===== DATA SECTION =====

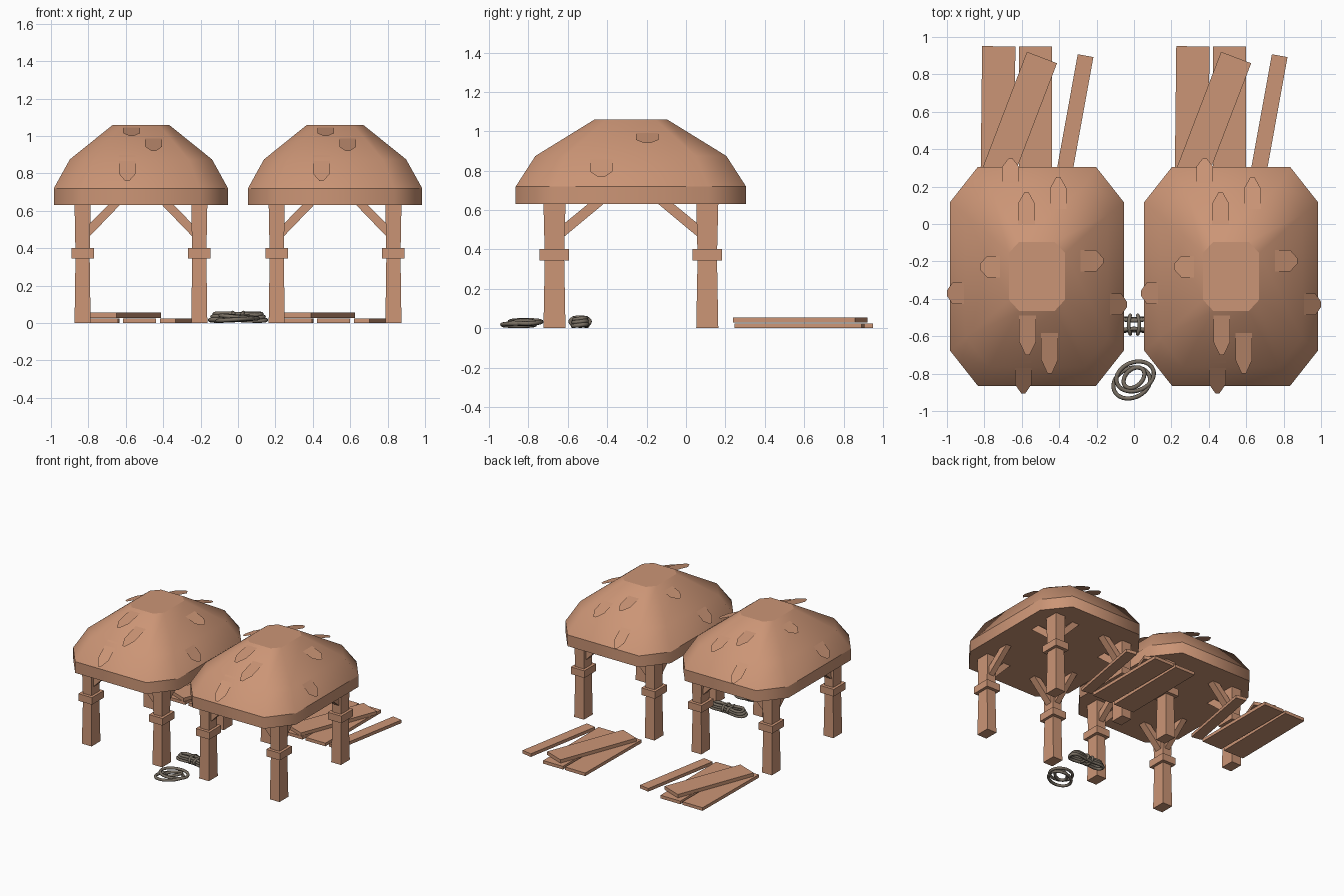
import bpy, bmesh
from math import sin, cos, pi
from mathutils import Vector

cube = bpy.data.objects.get("Cube")
if cube:
    bpy.data.objects.remove(cube, do_unlink=True)


def material(name, rgb):
    m = bpy.data.materials.new(name)
    m.use_nodes = True
    m.diffuse_color = (*rgb, 1)
    m.node_tree.nodes["Principled BSDF"].inputs["Base Color"].default_value = (*rgb, 1)
    return m


CLAY = material("clay wood", (0.60, 0.30, 0.18))
ROPE = material("rope grey", (0.19, 0.16, 0.125))


def add_object(name, bm, mat):
    mesh = bpy.data.meshes.new(name)
    bm.to_mesh(mesh)
    bm.free()
    mesh.materials.append(mat)
    obj = bpy.data.objects.new(name, mesh)
    bpy.context.collection.objects.link(obj)
    return obj


def loft(name, rings, mat, smooth_levels=None):
    """Closed solid through matching rings; optionally smooth sides."""
    bm = bmesh.new()
    rows = [[bm.verts.new(p) for p in ring] for ring in rings]
    n = len(rows[0])
    for a, b in zip(rows, rows[1:]):
        for i in range(n):
            j = (i + 1) % n
            f = bm.faces.new((a[i], a[j], b[j], b[i]))
            f.smooth = smooth_levels is not None
    bm.faces.new(rows[0][::-1])
    bm.faces.new(rows[-1])
    if smooth_levels is not None:
        for k, row in enumerate(rows):
            for i in range(n):
                edge = bm.edges.get((row[i], row[(i + 1) % n]))
                edge.smooth = k in smooth_levels
    bmesh.ops.recalc_face_normals(bm, faces=bm.faces[:])
    return add_object(name, bm, mat)


def rect(cx, cy, hx, hy, z):
    return [Vector((cx + sx * hx, cy + sy * hy, z))
            for sx, sy in ((-1, -1), (1, -1), (1, 1), (-1, 1))]


def octagon(cx, cy, hx, hy, chx, chy, z):
    pts = []
    for sx, sy in ((1, 1), (-1, 1), (-1, -1), (1, -1)):
        pair = [(sx * hx, sy * (hy - chy)), (sx * (hx - chx), sy * hy)]
        pts += pair if sx * sy > 0 else pair[::-1]
    return [Vector((cx + x, cy + y, z)) for x, y in pts]


def plank(name, start, end, width, z0, z1):
    a, b = Vector(start), Vector(end)
    side = (b - a).orthogonal().normalized() * width / 2
    corners = [a + side, a - side, b - side, b + side]
    loft(name, [[Vector((*c, z)) for c in corners] for z in (z0, z1)], CLAY)


def shingle(name, centre, out, across, u0, z0, u1, z1, width):
    """Thin pointed sheet rooted in the roof and lifted at its tip."""
    root, tip = Vector((0, 0, z0)) + out * u0, Vector((0, 0, z1)) + out * u1
    root -= (tip - root) * 0.2
    bm = bmesh.new()
    outline = [(0, -1), (0.72, -1), (1, -0.25), (1, 0.25), (0.72, 1), (0, 1)]
    bm.faces.new([bm.verts.new(centre + root.lerp(tip, t) + across * w * width / 2)
                  for t, w in outline])
    bm.normal_update()
    for f in bm.faces:
        if f.normal.z < 0:
            f.normal_flip()
    add_object(name, bm, CLAY)


def brace(name, centre, out, across, stretch, thick):
    profile = [(0.02, 0.445), (0.2, 0.632), (0.137, 0.632), (0.02, 0.512)]
    rings = [[centre + out * u * stretch + across * s * thick / 2 + Vector((0, 0, z))
              for u, z in profile] for s in (-1, 1)]
    loft(name, rings, CLAY)


X, Y = Vector((1, 0, 0)), Vector((0, 1, 0))

# Shingles: outward direction, sideways shift, root and tip as (distance, height)
SHINGLES = [
    (-Y, -0.05, 0.21, 1.045, 0.42, 1.0), (-Y, 0.068, 0.30, 0.988, 0.52, 0.92),
    (-Y, -0.073, 0.48, 0.875, 0.625, 0.76),
    (Y, -0.056, 0.27, 1.005, 0.45, 0.96), (Y, 0.114, 0.35, 0.955, 0.53, 0.895),
    (Y, -0.141, 0.50, 0.855, 0.63, 0.75),
    (X, 0.083, 0.24, 0.99, 0.355, 0.94), (X, -0.15, 0.392, 0.855, 0.481, 0.767),
    (-X, 0.052, 0.19, 1.025, 0.305, 0.975), (-X, -0.09, 0.392, 0.855, 0.481, 0.767),
]


def build_hut(side, cx):
    cy = -0.28
    centre = Vector((cx, cy, 0))
    # Roof with a straight rim and faceted dome
    levels = [(0.466, 0.585, 0.15, 0.19, 0.63), (0.466, 0.585, 0.15, 0.19, 0.72),
              (0.38, 0.485, 0.125, 0.155, 0.875), (0.15, 0.185, 0.055, 0.06, 1.06)]
    loft(side + "_roof", [octagon(cx, cy, *lv) for lv in levels], CLAY, smooth_levels={2})
    for i, (out, shift, u0, z0, u1, z1) in enumerate(SHINGLES):
        across = Y if out.x else X
        shingle(f"{side}_roof_shingle_{i + 1}", centre + across * shift, out, across,
                u0, z0, u1, z1, 0.115 if out.x else 0.09)
    # Posts with collars and two inward braces each
    for sx, h in ((-1, "right"), (1, "left")):
        for sy, d in ((-1, "front"), (1, "back")):
            px, py = cx + sx * 0.312, cy + sy * 0.388
            tag = f"{side}_{d}_{h}"
            loft(tag + "_post", [rect(px, py, 0.043 * s, 0.056 * s, z)
                                 for s, z in ((1, 0), (0.88, 0.36), (1, 0.635))], CLAY)
            loft(tag + "_collar", [rect(px, py, 0.06, 0.075, z) for z in (0.345, 0.402)], CLAY)
            foot = Vector((px, py, 0))
            brace(tag + "_side_brace", foot, X * -sx, Y, 1, 0.056)
            brace(tag + "_depth_brace", foot, Y * -sy, X, 1.25, 0.045)
    # Loose planks behind
    plank(side + "_plank_outer", (cx - 0.212, 0.25), (cx - 0.204, 0.95), 0.178, 0, 0.025)
    plank(side + "_plank_middle", (cx - 0.008, 0.25), (cx - 0.008, 0.95), 0.175, 0, 0.025)
    plank(side + "_plank_crossing", (cx - 0.21, 0.27), (cx + 0.027, 0.89), 0.172, 0.028, 0.055)
    plank(side + "_plank_narrow", (cx + 0.143, 0.255), (cx + 0.26, 0.90), 0.085, 0, 0.025)


build_hut("right", -0.519)
build_hut("left", 0.519)


def rope_loop(name, path, radius=0.011, steps=40):
    """Closed rope swept along a looping path."""
    pts = [Vector(path(2 * pi * i / steps)) for i in range(steps)]
    bm = bmesh.new()
    rows = []
    for i, p in enumerate(pts):
        t = (pts[(i + 1) % steps] - pts[i - 1]).normalized()
        ref = Vector((0, 0, 1)) if abs(t.z) < 0.8 else Vector((1, 0, 0))
        if name.startswith("rope_wrap"):
            ref = Vector((1, 0, 0))
        u = t.cross(ref).normalized()
        v = t.cross(u)
        rows.append([bm.verts.new(p + (u * cos(k * pi / 4) + v * sin(k * pi / 4)) * radius)
                     for k in range(8)])
    for i in range(steps):
        a, b = rows[i - 1], rows[i]
        for k in range(8):
            bm.faces.new((a[k - 1], a[k], b[k], b[k - 1])).smooth = True
    bmesh.ops.recalc_face_normals(bm, faces=bm.faces[:])
    add_object(name, bm, ROPE)


# Round rope coil on the ground
for i, (x, y, rx, ry, z, tilt) in enumerate([(-0.012, -0.85, 0.096, 0.083, 0.018, 0.006),
                                             (0.006, -0.815, 0.098, 0.08, 0.033, -0.008),
                                             (0.0, -0.822, 0.052, 0.055, 0.03, 0.008)]):
    rope_loop(f"rope_coil_{i + 1}", lambda t: (
        x + rx * cos(t) + 0.02 * sin(t), y + ry * sin(t), z + tilt * cos(t)))

# Long rope bundle pinched by two wraps
for i, z in enumerate((0.016, 0.033, 0.048)):
    rope_loop(f"rope_bundle_{i + 1}", lambda t: (
        (0.15 - 0.012 * i) * cos(t),
        -0.538 + sin(t) * (0.03 + 0.045 * cos(t) ** 2 - 0.004 * i),
        z + 0.004 * sin(2 * t)))
for i, x in enumerate((-0.02, 0.02)):
    rope_loop(f"rope_wrap_{i + 1}", lambda t: (
        x * (1 + 0.4 * sin(t) ** 2), -0.538 + 0.05 * cos(t), 0.034 + 0.022 * sin(t)), 0.01, 24)
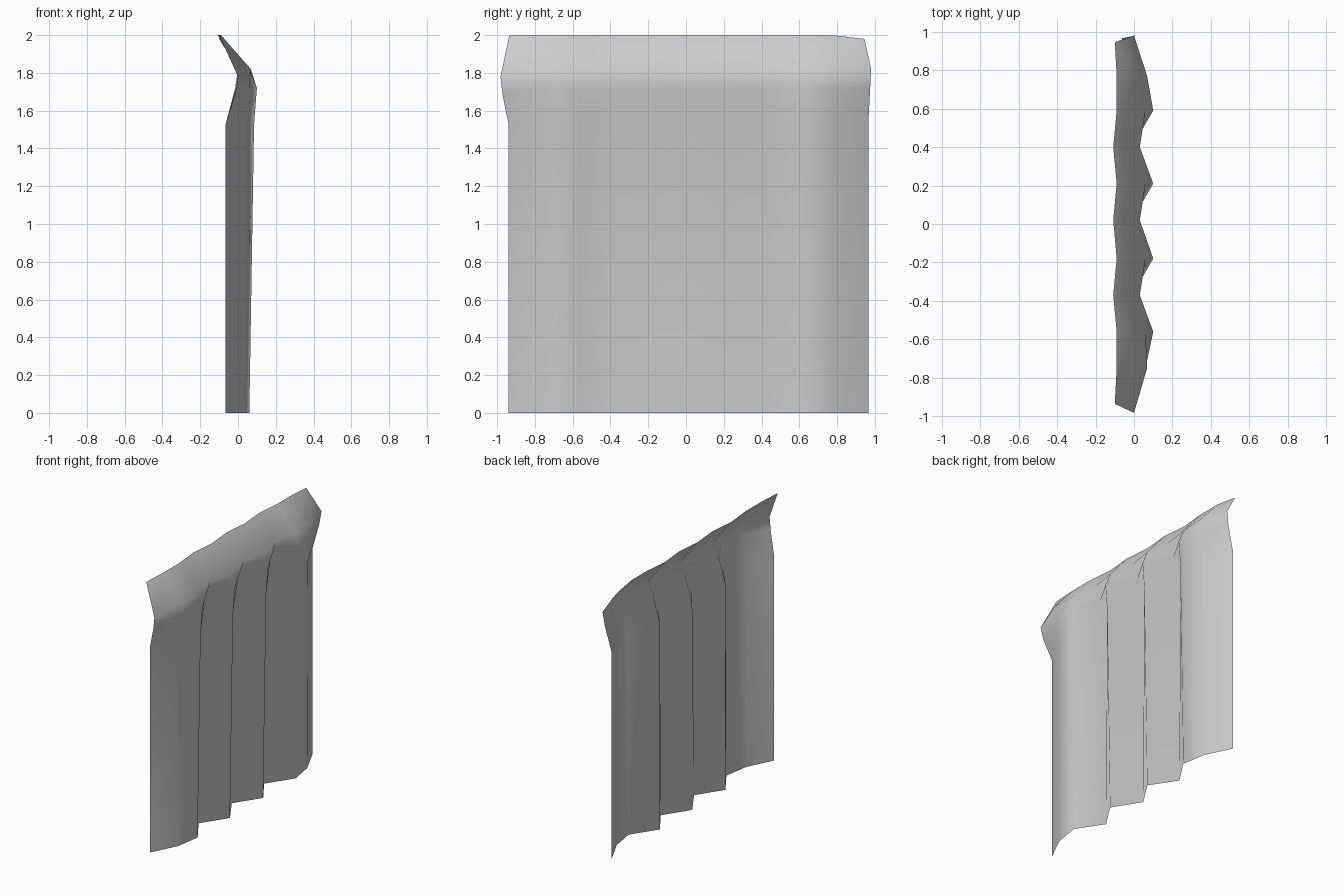
import bpy, bmesh

if "Cube" in bpy.data.objects:
    bpy.data.objects.remove(bpy.data.objects["Cube"])

# Rows from floor to flared rim; x depth of each kind of pleat column per row
ROWS = [0.0, 1.53, 1.72, 1.82, 2.0]
DEPTH = {
    "end":    [-0.065, -0.065, -0.015, 0.0, -0.10],
    "mid":    [0.03, 0.035, 0.06, 0.068, -0.09],
    "peak":   [0.06, 0.085, 0.10, 0.06, -0.09],
    "valley": [-0.065, -0.065, -0.01, 0.03, -0.108],
}
KINDS = ["end", "mid"] + ["peak", "valley"] * 3 + ["peak", "mid", "end"]
Y = [-0.94, -0.75, -0.56, -0.37, -0.18, 0.02, 0.21, 0.40, 0.59, 0.77, 0.965]
# Outer edges bulge sideways below the rim
LEFT_Y = [-0.94, -0.94, -0.972, -0.982, -0.935]
RIGHT_Y = [0.965, 0.965, 0.975, 0.98, 0.945]
LEFT_Z = [0.0, 1.53, 1.69, 1.78, 2.0]
RIGHT_Z = [0.0, 1.53, 1.72, 1.82, 1.98]

# Pleated sheet as a grid
bm = bmesh.new()
grid = []
for c, kind in enumerate(KINDS):
    column = []
    for r, z in enumerate(ROWS):
        y = Y[c]
        if c == 0:
            y, z = LEFT_Y[r], LEFT_Z[r]
        elif c == len(KINDS) - 1:
            y, z = RIGHT_Y[r], RIGHT_Z[r]
        column.append(bm.verts.new((DEPTH[kind][r], y, z)))
    grid.append(column)
for a, b in zip(grid, grid[1:]):
    for r in range(len(ROWS) - 1):
        bm.faces.new((a[r], b[r], b[r + 1], a[r + 1])).smooth = True

mesh = bpy.data.meshes.new("pleated_curtain")
bm.to_mesh(mesh)
bm.free()
curtain = bpy.data.objects.new("pleated_curtain", mesh)
bpy.context.collection.objects.link(curtain)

=====

Please reproduce, word for word, every line from the first line of the records above through the line containing "m.use_nodes = True", and leave out the pictures.

OUTPUT BELOW:
import bpy, bmesh
from math import sin, cos, pi
from mathutils import Vector

cube = bpy.data.objects.get("Cube")
if cube:
    bpy.data.objects.remove(cube, do_unlink=True)


def material(name, rgb):
    m = bpy.data.materials.new(name)
    m.use_nodes = True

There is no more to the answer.